New rules tighten reins on credit card companies
Associated Press photo
For the 19-year-old college student who uses plastic to pay for books and living expenses, the credit card overhaul passed by the House Wednesday is bad news.
For the salesman who works on commission and missed one payment after a bad month, the new rules offer protection against huge increases and some breathing room to rein in costs.
And for the credit card consumer who likes to pay bills over the phone, there will no longer be any penalty at all.
With President Barack Obama set to sign the , sweeping new credit card rules, the government has fundamentally shifted the relationship between the companies and their customers, especially those who carry debt from month to month.I'm a huge fan (of the new rules), I hate credit card companies, said Rachel Murphy, 27, of Red Hook, who has three credit cards and keeps a balance of about $3,000.
A few months ago, she said, one company tried to raise her interest rate but backed off when she threatened to cancel the card.
I don't want to say they prey on people because everybody knows what they're getting into, but it's similar to the way mortgage lenders made it too easy for people to borrow money, Murphy said.
The bill, which takes effect in nine months, imposes a slew of new restrictions on credit card companies, including a requirement that companies give 45 days notice before raising rates, a prohibition on rate hikes on existing balances unless they are 60 days overdue and the extension of the amount of time to pay bills to 21 days.

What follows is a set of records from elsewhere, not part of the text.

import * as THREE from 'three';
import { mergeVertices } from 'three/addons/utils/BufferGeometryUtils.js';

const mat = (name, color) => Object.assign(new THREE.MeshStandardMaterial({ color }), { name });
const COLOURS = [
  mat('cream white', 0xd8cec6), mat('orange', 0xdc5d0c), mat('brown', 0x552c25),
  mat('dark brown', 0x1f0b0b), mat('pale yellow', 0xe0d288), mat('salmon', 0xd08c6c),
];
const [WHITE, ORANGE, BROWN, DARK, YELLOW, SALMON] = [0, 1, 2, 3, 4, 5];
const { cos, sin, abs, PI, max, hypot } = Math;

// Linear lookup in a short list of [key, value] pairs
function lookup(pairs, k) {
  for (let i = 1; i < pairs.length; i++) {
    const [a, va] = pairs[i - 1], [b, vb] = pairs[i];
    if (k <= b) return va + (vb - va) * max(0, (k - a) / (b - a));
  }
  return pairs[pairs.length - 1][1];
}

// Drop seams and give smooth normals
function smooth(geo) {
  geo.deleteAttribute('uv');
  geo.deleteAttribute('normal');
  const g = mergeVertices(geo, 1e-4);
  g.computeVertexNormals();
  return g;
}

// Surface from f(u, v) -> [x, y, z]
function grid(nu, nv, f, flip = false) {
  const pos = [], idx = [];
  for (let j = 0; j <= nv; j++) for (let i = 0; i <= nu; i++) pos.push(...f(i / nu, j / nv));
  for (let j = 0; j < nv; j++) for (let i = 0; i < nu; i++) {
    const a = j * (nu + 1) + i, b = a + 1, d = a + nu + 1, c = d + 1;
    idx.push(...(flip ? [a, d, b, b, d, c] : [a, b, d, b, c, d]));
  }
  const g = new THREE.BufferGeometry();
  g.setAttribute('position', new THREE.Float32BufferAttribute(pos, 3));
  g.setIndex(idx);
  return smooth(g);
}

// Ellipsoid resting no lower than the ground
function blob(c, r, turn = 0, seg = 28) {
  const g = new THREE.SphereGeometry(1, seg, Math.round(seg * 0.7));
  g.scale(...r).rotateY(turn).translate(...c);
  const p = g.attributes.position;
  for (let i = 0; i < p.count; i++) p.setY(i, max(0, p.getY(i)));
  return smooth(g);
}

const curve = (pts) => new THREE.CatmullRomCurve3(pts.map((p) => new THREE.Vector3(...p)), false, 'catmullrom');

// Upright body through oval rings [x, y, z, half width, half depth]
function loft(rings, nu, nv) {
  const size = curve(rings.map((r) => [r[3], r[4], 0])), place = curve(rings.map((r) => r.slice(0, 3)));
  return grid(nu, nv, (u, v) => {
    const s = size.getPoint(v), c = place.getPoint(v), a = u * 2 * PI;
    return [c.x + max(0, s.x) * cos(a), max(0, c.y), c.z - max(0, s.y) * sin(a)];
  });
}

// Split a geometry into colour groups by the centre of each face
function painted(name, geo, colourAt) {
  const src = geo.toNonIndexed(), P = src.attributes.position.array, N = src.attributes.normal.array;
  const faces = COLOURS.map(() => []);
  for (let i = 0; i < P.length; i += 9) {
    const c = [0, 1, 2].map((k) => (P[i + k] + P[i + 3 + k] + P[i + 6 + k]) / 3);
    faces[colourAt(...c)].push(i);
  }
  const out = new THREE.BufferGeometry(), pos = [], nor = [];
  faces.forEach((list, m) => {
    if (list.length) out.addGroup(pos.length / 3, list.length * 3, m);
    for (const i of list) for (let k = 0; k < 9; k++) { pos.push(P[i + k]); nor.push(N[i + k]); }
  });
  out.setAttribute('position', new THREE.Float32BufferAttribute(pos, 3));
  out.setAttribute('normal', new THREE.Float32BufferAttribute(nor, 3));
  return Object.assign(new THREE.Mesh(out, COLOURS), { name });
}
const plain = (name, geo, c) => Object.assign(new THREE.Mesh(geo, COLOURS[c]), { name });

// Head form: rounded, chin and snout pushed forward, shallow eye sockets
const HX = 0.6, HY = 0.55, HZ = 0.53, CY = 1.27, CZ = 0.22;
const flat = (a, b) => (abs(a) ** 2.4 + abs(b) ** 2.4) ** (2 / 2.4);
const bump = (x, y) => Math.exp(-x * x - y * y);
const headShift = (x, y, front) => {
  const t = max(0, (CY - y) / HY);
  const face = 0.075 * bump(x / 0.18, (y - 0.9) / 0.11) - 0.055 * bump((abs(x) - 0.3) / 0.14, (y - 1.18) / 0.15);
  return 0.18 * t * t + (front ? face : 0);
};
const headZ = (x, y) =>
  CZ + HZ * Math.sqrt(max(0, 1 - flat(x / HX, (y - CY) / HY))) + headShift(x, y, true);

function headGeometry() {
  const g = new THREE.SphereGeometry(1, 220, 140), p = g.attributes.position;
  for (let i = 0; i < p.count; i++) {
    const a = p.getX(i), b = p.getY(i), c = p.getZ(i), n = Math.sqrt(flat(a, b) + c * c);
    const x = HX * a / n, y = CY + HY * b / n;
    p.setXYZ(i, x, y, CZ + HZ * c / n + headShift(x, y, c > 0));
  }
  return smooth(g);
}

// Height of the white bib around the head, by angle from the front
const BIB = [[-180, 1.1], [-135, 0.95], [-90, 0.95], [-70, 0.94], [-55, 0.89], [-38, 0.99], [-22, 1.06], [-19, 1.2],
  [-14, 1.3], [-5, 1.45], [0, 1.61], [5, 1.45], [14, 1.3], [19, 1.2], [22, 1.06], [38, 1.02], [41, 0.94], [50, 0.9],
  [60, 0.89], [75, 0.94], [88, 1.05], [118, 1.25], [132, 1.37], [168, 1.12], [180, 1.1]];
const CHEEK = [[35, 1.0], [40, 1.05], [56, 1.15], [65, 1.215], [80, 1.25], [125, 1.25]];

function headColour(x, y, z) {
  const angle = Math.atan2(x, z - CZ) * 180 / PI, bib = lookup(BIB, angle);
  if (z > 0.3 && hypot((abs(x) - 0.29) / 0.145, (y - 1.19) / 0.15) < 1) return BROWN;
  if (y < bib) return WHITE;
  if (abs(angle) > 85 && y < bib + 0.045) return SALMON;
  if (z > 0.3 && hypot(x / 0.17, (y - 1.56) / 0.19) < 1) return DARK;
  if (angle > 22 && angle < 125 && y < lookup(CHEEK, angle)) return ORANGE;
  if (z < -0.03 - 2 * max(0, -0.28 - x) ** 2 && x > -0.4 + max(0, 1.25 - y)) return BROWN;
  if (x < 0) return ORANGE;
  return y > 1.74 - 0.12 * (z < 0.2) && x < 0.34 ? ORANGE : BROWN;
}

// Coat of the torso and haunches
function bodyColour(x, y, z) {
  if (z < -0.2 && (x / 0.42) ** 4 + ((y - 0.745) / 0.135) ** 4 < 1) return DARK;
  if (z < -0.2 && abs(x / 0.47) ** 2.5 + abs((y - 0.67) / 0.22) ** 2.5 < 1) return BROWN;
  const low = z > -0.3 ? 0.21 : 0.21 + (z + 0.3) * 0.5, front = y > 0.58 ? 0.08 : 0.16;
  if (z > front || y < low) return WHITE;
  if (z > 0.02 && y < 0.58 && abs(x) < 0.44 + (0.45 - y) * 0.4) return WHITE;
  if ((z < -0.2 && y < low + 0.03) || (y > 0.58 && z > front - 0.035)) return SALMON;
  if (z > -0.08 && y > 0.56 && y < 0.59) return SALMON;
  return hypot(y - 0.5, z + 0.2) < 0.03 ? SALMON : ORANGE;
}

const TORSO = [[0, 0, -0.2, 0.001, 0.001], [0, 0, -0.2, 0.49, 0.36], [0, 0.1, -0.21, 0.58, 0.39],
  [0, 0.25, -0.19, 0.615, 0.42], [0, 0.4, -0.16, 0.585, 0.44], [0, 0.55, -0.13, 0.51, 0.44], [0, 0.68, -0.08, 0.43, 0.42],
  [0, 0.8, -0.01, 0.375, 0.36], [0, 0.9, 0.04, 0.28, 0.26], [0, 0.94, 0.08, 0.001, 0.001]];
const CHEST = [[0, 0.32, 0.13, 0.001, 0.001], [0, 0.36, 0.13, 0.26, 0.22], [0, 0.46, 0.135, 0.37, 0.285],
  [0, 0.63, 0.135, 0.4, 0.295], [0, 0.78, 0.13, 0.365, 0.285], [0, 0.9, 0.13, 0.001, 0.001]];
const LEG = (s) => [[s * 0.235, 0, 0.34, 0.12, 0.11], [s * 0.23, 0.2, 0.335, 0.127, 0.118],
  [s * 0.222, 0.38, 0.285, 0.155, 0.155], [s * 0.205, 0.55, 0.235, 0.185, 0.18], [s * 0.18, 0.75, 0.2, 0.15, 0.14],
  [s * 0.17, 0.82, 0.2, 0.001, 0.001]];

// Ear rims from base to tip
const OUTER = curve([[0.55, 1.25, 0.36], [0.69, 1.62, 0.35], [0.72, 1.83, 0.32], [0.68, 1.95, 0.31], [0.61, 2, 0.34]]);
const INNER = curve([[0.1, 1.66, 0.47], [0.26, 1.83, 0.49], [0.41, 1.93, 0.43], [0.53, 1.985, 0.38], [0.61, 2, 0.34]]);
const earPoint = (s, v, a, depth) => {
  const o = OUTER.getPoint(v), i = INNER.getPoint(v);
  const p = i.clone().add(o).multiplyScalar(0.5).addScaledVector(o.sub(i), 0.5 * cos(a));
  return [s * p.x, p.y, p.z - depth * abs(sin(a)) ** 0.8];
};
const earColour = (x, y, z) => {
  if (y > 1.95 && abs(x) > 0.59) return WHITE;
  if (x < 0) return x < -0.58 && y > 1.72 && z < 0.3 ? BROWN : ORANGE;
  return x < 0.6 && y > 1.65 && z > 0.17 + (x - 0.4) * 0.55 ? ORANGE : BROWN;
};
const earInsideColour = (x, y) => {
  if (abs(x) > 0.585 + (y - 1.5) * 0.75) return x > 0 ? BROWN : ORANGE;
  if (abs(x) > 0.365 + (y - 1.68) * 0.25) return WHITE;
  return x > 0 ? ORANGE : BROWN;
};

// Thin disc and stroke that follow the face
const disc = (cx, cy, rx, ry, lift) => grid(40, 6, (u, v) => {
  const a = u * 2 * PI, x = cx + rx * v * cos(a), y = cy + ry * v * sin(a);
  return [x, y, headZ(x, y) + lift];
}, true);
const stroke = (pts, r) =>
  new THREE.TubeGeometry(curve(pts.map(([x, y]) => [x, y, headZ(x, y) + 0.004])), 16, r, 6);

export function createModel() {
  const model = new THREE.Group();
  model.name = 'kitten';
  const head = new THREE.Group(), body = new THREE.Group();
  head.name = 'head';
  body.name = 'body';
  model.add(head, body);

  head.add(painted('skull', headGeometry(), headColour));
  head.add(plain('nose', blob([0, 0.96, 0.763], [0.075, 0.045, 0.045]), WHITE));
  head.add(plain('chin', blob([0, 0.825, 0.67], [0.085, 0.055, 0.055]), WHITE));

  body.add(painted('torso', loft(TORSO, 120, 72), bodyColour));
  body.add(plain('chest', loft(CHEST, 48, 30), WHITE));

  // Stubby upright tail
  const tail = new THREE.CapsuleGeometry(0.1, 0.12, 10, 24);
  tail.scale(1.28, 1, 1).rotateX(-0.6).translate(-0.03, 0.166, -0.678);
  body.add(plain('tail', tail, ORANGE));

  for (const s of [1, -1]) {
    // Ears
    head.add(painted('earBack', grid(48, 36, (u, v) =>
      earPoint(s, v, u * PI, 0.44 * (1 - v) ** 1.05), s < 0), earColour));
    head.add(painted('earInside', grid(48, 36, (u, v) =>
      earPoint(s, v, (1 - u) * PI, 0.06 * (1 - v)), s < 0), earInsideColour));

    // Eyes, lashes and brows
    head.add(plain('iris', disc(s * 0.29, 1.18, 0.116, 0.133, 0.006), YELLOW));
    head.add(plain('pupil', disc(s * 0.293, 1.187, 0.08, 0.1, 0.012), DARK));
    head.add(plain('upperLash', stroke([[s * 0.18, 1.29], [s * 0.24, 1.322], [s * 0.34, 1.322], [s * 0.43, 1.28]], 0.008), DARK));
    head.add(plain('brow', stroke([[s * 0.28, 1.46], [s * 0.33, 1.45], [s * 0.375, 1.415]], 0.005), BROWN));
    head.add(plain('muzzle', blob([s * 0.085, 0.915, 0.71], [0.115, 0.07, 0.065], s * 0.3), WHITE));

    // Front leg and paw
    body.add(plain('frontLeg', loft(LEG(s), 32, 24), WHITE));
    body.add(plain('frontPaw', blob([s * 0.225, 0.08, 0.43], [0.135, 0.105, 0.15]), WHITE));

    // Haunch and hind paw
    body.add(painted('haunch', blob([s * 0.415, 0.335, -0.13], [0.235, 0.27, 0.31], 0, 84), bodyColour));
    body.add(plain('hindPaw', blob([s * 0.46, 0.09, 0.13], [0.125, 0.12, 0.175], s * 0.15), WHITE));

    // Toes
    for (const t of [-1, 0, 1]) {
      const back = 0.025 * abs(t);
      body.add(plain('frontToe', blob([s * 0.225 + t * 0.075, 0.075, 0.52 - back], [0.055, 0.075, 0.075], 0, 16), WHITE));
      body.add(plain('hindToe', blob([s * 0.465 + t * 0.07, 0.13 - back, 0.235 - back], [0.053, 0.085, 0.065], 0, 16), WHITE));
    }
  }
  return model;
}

The companies would also have to be clearer about their interest rates and will not be allowed to raise rates on customers based on their payment histories with other types of credit.
Credit cards would not be available to those under 21 with no verifiable source of income unless a parent or spouse signs off on it.
This is going to make companies be more fair with people, said Paul Muwanga, 29, of Brooklyn. They're trying to make a profit but in the wrong way.
Critics of the bill fear that customers who pay up every month and don't carry debt may wind up getting hurt by the legislation with annual fees or reduced rewards programs.
Edward Yingling, CEO of the American Bankers Association, which lobbied against the legislation, said the rules limit companies' ability to price according to risk.
"Less credit will be available generally, which means some consumers and small businesses will not be able to obtain credit cards at all, particularly younger people and start-up small businesses," he said.
Garett Sloane and AP contributed to this story